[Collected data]
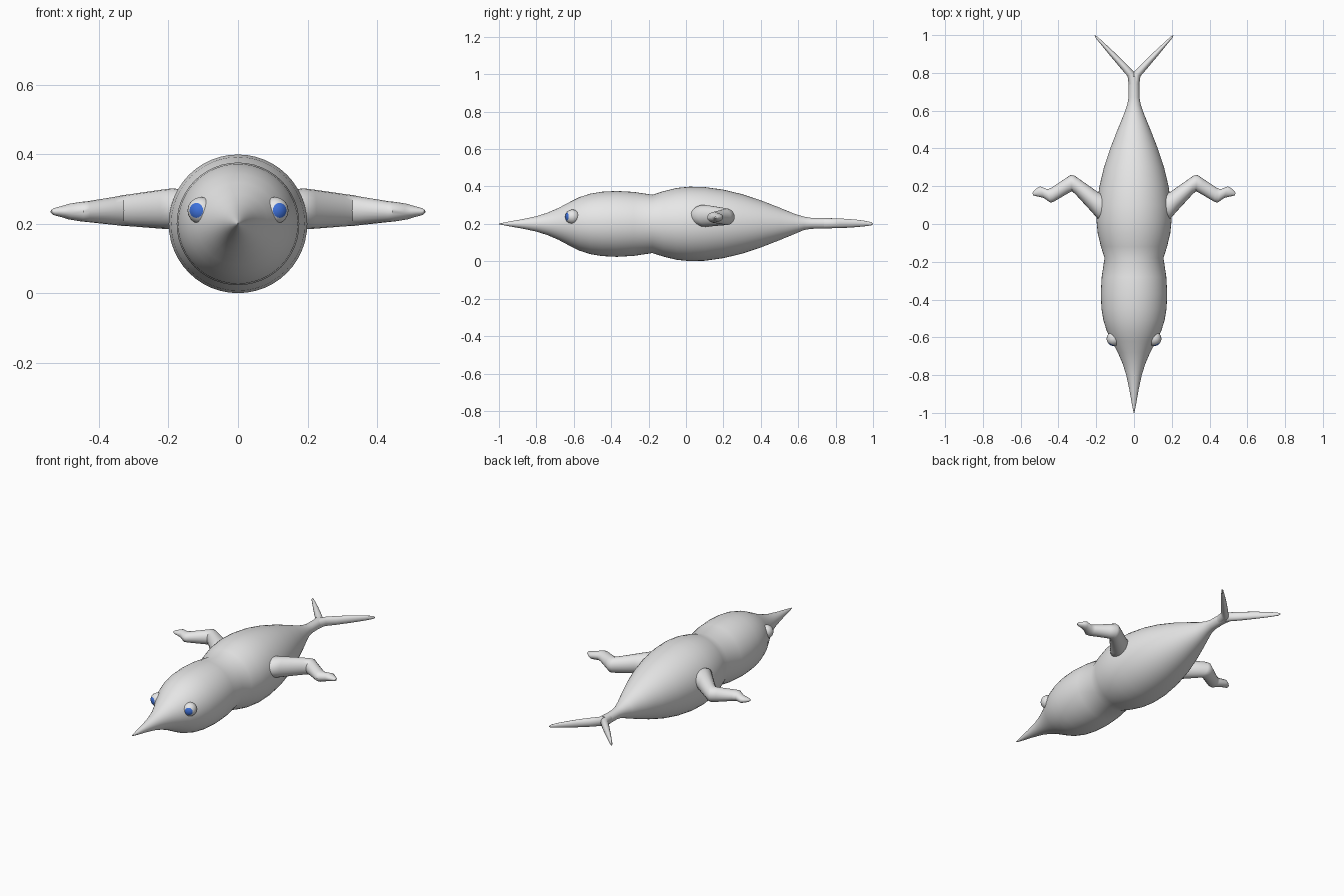
import bpy, bmesh, math
from mathutils import Vector

cube = bpy.data.objects.get("Cube")
if cube:
    bpy.data.objects.remove(cube)


def material(name, rgb):
    m = bpy.data.materials.new(name)
    m.use_nodes = True
    m.diffuse_color = (*rgb, 1)
    m.node_tree.nodes["Principled BSDF"].inputs["Base Color"].default_value = (*rgb, 1)
    return m


GREY = material("pale grey skin", (0.8, 0.8, 0.8))
BLUE = material("blue iris", (0.05, 0.17, 0.72))


def finish(bm, name, mats, angle):
    bmesh.ops.recalc_face_normals(bm, faces=bm.faces)
    mesh = bpy.data.meshes.new(name)
    bm.to_mesh(mesh)
    bm.free()
    for m in mats:
        mesh.materials.append(m)
    ob = bpy.data.objects.new(name, mesh)
    bpy.context.collection.objects.link(ob)
    bpy.ops.object.select_all(action='DESELECT')
    ob.select_set(True)
    bpy.context.view_layer.objects.active = ob
    bpy.ops.object.shade_smooth_by_angle(angle=math.radians(angle))
    return ob


def loft(name, rings, segments, angle=50):
    """Skin elliptical rings given as (centre, sideways half vector, half height)."""
    bm = bmesh.new()
    loops = []
    for centre, side, half in rings:
        loop = []
        for i in range(segments):
            a = math.tau * i / segments
            loop.append(bm.verts.new(centre + side * math.cos(a) + Vector((0, 0, half * math.sin(a)))))
        loops.append(loop)
    for lo, hi in zip(loops, loops[1:]):
        for i in range(segments):
            j = (i + 1) % segments
            bm.faces.new((lo[i], lo[j], hi[j], hi[i]))
    bm.faces.new(loops[0])
    bm.faces.new(loops[-1])
    return finish(bm, name, [GREY], angle)


def limb(name, sections, side, segments=20):
    """Loft through (x, y) edge pairs; each section is x1, y1, x2, y2, z, half height."""
    rings = []
    for x1, y1, x2, y2, z, half in sections:
        a, b = Vector((side * x1, y1, z)), Vector((side * x2, y2, z))
        rings.append(((a + b) / 2, (a - b) / 2, half))
    return loft(name, rings, segments)


# Beak, head, trunk and tail stalk: round profile of (y, radius)
profile = [(-1, .002), (-.95, .012), (-.88, .024), (-.8, .041), (-.74, .06), (-.68, .086),
           (-.62, .118), (-.57, .143), (-.51, .162), (-.45, .172), (-.37, .176), (-.28, .171),
           (-.18, .156), (-.12, .175), (-.05, .192), (.02, .199), (.1, .197), (.2, .183),
           (.3, .159), (.4, .126), (.5, .087), (.58, .054), (.63, .036), (.67, .029), (.78, .028)]
loft("body", [(Vector((0, y, .203 if y > .6 else .2)), Vector((r, 0, 0)),
               min(r, .2)) for y, r in profile], 48)

arm_sections = [
    (.12, .15, .13, .02, .243, .050),
    (.185, .165, .19, .025, .243, .059),
    (.215, .186, .225, .065, .242, .056),
    (.315, .256, .305, .152, .239, .046),
    (.335, .260, .328, .174, .238, .044),
    (.365, .240, .350, .162, .237, .040),
    (.437, .192, .425, .118, .235, .030),
    (.458, .184, .443, .113, .235, .028),
    (.497, .199, .478, .138, .235, .022),
    (.515, .189, .497, .143, .235, .016),
    (.533, .172, .525, .149, .235, .010),
    (.538, .163, .534, .152, .235, .004),
]
fork_sections = [
    (-.012, .755, .028, .735, .203, .026),
    (-.006, .80, .034, .782, .203, .026),
    (.045, .852, .071, .825, .203, .025),
    (.105, .910, .125, .889, .203, .021),
    (.160, .961, .173, .948, .202, .015),
    (.195, .993, .203, .985, .201, .009),
    (.207, 1.0, .209, .998, .200, .002),
]

for side, word in ((1, "left"), (-1, "right")):
    limb(word + "_arm", arm_sections, side)
    limb(word + "_tail_fin", fork_sections, side)

    # Eyeball with its pole aimed forwards; the cap around the pole is the iris
    bm = bmesh.new()
    bmesh.ops.create_uvsphere(bm, u_segments=16, v_segments=16, radius=.039)
    for f in bm.faces:
        f.material_index = int(f.calc_center_median().z > .034)
    aim = Vector((side * .42, -.9, .02)).to_track_quat('Z', 'Y')
    bmesh.ops.rotate(bm, verts=bm.verts, matrix=aim.to_matrix())
    bmesh.ops.translate(bm, verts=bm.verts, vec=(side * .106, -.607, .238))
    finish(bm, word + "_eye", [GREY, BLUE], 60)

- Task to carry out
The answer must be exactly the lines from the one containing "bmesh.ops.rotate(bm, verts=bm.verts, matrix=aim.to_matrix())" through the final line of the data, both ends included, and nothing else.

- Result of this exercise
    bmesh.ops.rotate(bm, verts=bm.verts, matrix=aim.to_matrix())
    bmesh.ops.translate(bm, verts=bm.verts, vec=(side * .106, -.607, .238))
    finish(bm, word + "_eye", [GREY, BLUE], 60)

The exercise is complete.